Saved entries
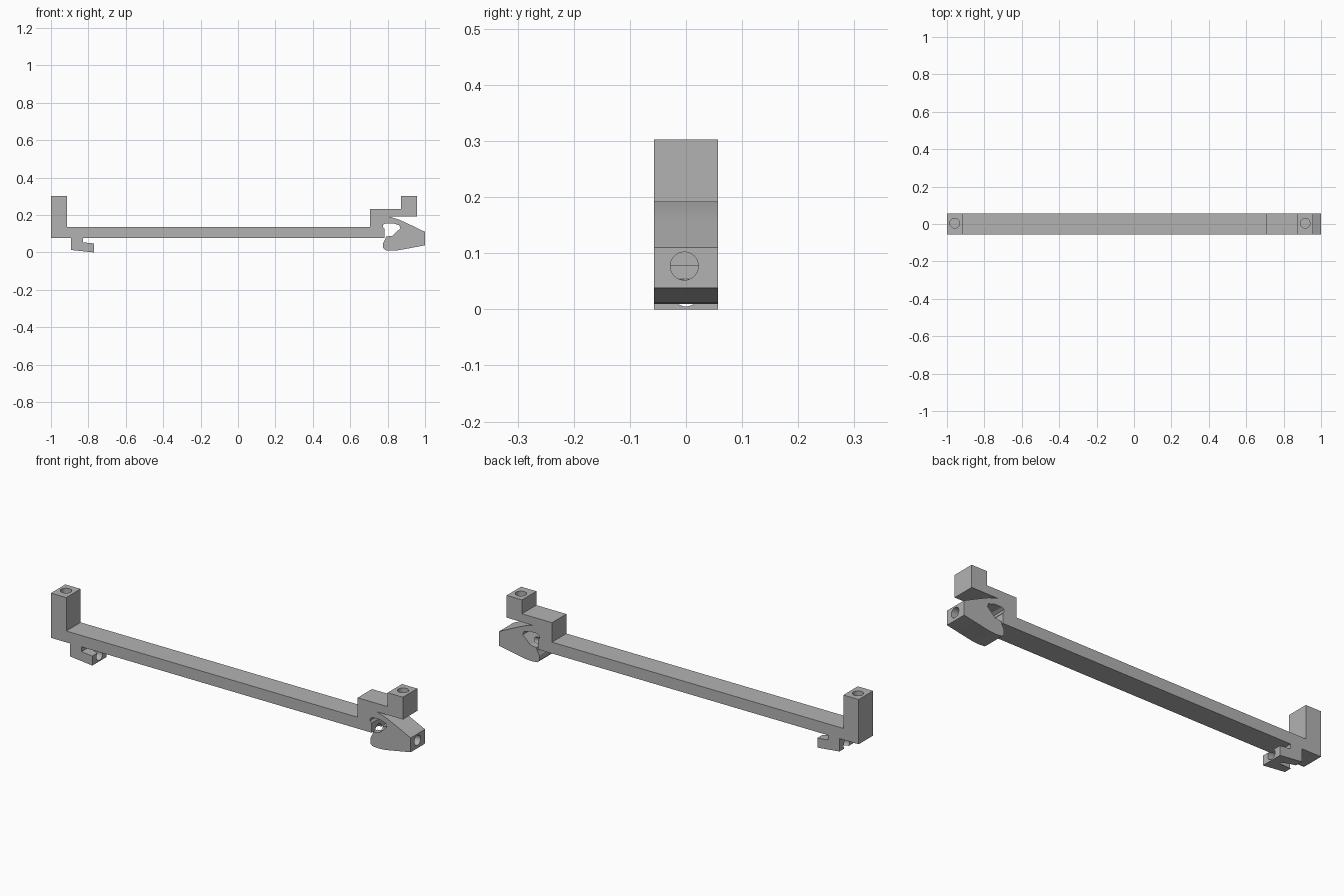
import bpy, bmesh, math

cube = bpy.data.objects.get("Cube")
if cube:
    bpy.data.objects.remove(cube, do_unlink=True)

HALF = 0.057

# Single grey plastic
grey = bpy.data.materials.new("grey_plastic")
grey.use_nodes = True
colour = (0.45, 0.45, 0.45, 1)
grey.diffuse_color = colour
grey.node_tree.nodes["Principled BSDF"].inputs["Base Color"].default_value = colour


def finish(bm, name):
    bmesh.ops.recalc_face_normals(bm, faces=bm.faces)
    mesh = bpy.data.meshes.new(name)
    bm.to_mesh(mesh)
    bm.free()
    mesh.materials.append(grey)
    ob = bpy.data.objects.new(name, mesh)
    bpy.context.collection.objects.link(ob)
    return ob


def extrude_profile(name, points):
    bm = bmesh.new()
    face = bm.faces.new([bm.verts.new((x, -HALF, z)) for x, z in points])
    new = bmesh.ops.extrude_face_region(bm, geom=[face])["geom"]
    bmesh.ops.translate(bm, vec=(0, 2 * HALF, 0),
                        verts=[v for v in new if isinstance(v, bmesh.types.BMVert)])
    return finish(bm, name)


def drill(target, name, centre, radius, depth, along_x=False):
    bm = bmesh.new()
    bmesh.ops.create_cone(bm, cap_ends=True, segments=32, radius1=radius,
                          radius2=radius, depth=depth)
    cutter = finish(bm, name)
    cutter.location = centre
    cutter.rotation_euler.y = math.pi / 2 if along_x else 0
    cutter.hide_render = True
    cutter.hide_viewport = True
    mod = target.modifiers.new(name, 'BOOLEAN')
    mod.operation = 'DIFFERENCE'
    mod.solver = 'EXACT'
    mod.object = cutter


# Side outline: post, bar, stepped block, spring clip, then the foot
post = [(-1, 0.08), (-1, 0.305), (-0.915, 0.305), (-0.915, 0.137)]
block = [(0.705, 0.137), (0.705, 0.235), (0.872, 0.235), (0.872, 0.305),
         (0.957, 0.305), (0.957, 0.193)]
clip = [(0.81, 0.193), (0.86, 0.178), (0.9, 0.16), (1, 0.112), (1, 0.04),
        (0.86, 0.014), (0.82, 0.011), (0.787, 0.014), (0.776, 0.025),
        (0.776, 0.05), (0.784, 0.066), (0.792, 0.086), (0.825, 0.091),
        (0.868, 0.131), (0.863, 0.147), (0.83, 0.158), (0.79, 0.158),
        (0.775, 0.15), (0.775, 0.138), (0.783, 0.128), (0.783, 0.08)]
foot = [(-0.83, 0.08), (-0.83, 0.056), (-0.77, 0.05), (-0.77, 0.002),
        (-0.83, 0), (-0.893, 0.015), (-0.893, 0.08)]
foot.pop(4)
rail = extrude_profile("rail_with_clip", post + block + clip + foot)
rail.location.z = -0.002

# Screw holes
drill(rail, "post_hole", (-0.959, 0.004, 0.27), 0.026, 0.2)
drill(rail, "block_hole", (0.915, 0.004, 0.26), 0.026, 0.12)
drill(rail, "clip_hole", (0.915, -0.003, 0.077), 0.025, 0.3, True)
drill(rail, "foot_hole", (-0.83, 0, 0.029), 0.024, 0.2, True)

bpy.ops.object.select_all(action='DESELECT')
rail.select_set(True)
bpy.context.view_layer.objects.active = rail
bpy.ops.object.shade_smooth_by_angle(angle=math.radians(25))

**What you should do:** Please output all the data exactly as given, with the pictures omitted.

**Exercise output:**
import bpy, bmesh, math

cube = bpy.data.objects.get("Cube")
if cube:
    bpy.data.objects.remove(cube, do_unlink=True)

HALF = 0.057

# Single grey plastic
grey = bpy.data.materials.new("grey_plastic")
grey.use_nodes = True
colour = (0.45, 0.45, 0.45, 1)
grey.diffuse_color = colour
grey.node_tree.nodes["Principled BSDF"].inputs["Base Color"].default_value = colour


def finish(bm, name):
    bmesh.ops.recalc_face_normals(bm, faces=bm.faces)
    mesh = bpy.data.meshes.new(name)
    bm.to_mesh(mesh)
    bm.free()
    mesh.materials.append(grey)
    ob = bpy.data.objects.new(name, mesh)
    bpy.context.collection.objects.link(ob)
    return ob


def extrude_profile(name, points):
    bm = bmesh.new()
    face = bm.faces.new([bm.verts.new((x, -HALF, z)) for x, z in points])
    new = bmesh.ops.extrude_face_region(bm, geom=[face])["geom"]
    bmesh.ops.translate(bm, vec=(0, 2 * HALF, 0),
                        verts=[v for v in new if isinstance(v, bmesh.types.BMVert)])
    return finish(bm, name)


def drill(target, name, centre, radius, depth, along_x=False):
    bm = bmesh.new()
    bmesh.ops.create_cone(bm, cap_ends=True, segments=32, radius1=radius,
                          radius2=radius, depth=depth)
    cutter = finish(bm, name)
    cutter.location = centre
    cutter.rotation_euler.y = math.pi / 2 if along_x else 0
    cutter.hide_render = True
    cutter.hide_viewport = True
    mod = target.modifiers.new(name, 'BOOLEAN')
    mod.operation = 'DIFFERENCE'
    mod.solver = 'EXACT'
    mod.object = cutter


# Side outline: post, bar, stepped block, spring clip, then the foot
post = [(-1, 0.08), (-1, 0.305), (-0.915, 0.305), (-0.915, 0.137)]
block = [(0.705, 0.137), (0.705, 0.235), (0.872, 0.235), (0.872, 0.305),
         (0.957, 0.305), (0.957, 0.193)]
clip = [(0.81, 0.193), (0.86, 0.178), (0.9, 0.16), (1, 0.112), (1, 0.04),
        (0.86, 0.014), (0.82, 0.011), (0.787, 0.014), (0.776, 0.025),
        (0.776, 0.05), (0.784, 0.066), (0.792, 0.086), (0.825, 0.091),
        (0.868, 0.131), (0.863, 0.147), (0.83, 0.158), (0.79, 0.158),
        (0.775, 0.15), (0.775, 0.138), (0.783, 0.128), (0.783, 0.08)]
foot = [(-0.83, 0.08), (-0.83, 0.056), (-0.77, 0.05), (-0.77, 0.002),
        (-0.83, 0), (-0.893, 0.015), (-0.893, 0.08)]
foot.pop(4)
rail = extrude_profile("rail_with_clip", post + block + clip + foot)
rail.location.z = -0.002

# Screw holes
drill(rail, "post_hole", (-0.959, 0.004, 0.27), 0.026, 0.2)
drill(rail, "block_hole", (0.915, 0.004, 0.26), 0.026, 0.12)
drill(rail, "clip_hole", (0.915, -0.003, 0.077), 0.025, 0.3, True)
drill(rail, "foot_hole", (-0.83, 0, 0.029), 0.024, 0.2, True)

bpy.ops.object.select_all(action='DESELECT')
rail.select_set(True)
bpy.context.view_layer.objects.active = rail
bpy.ops.object.shade_smooth_by_angle(angle=math.radians(25))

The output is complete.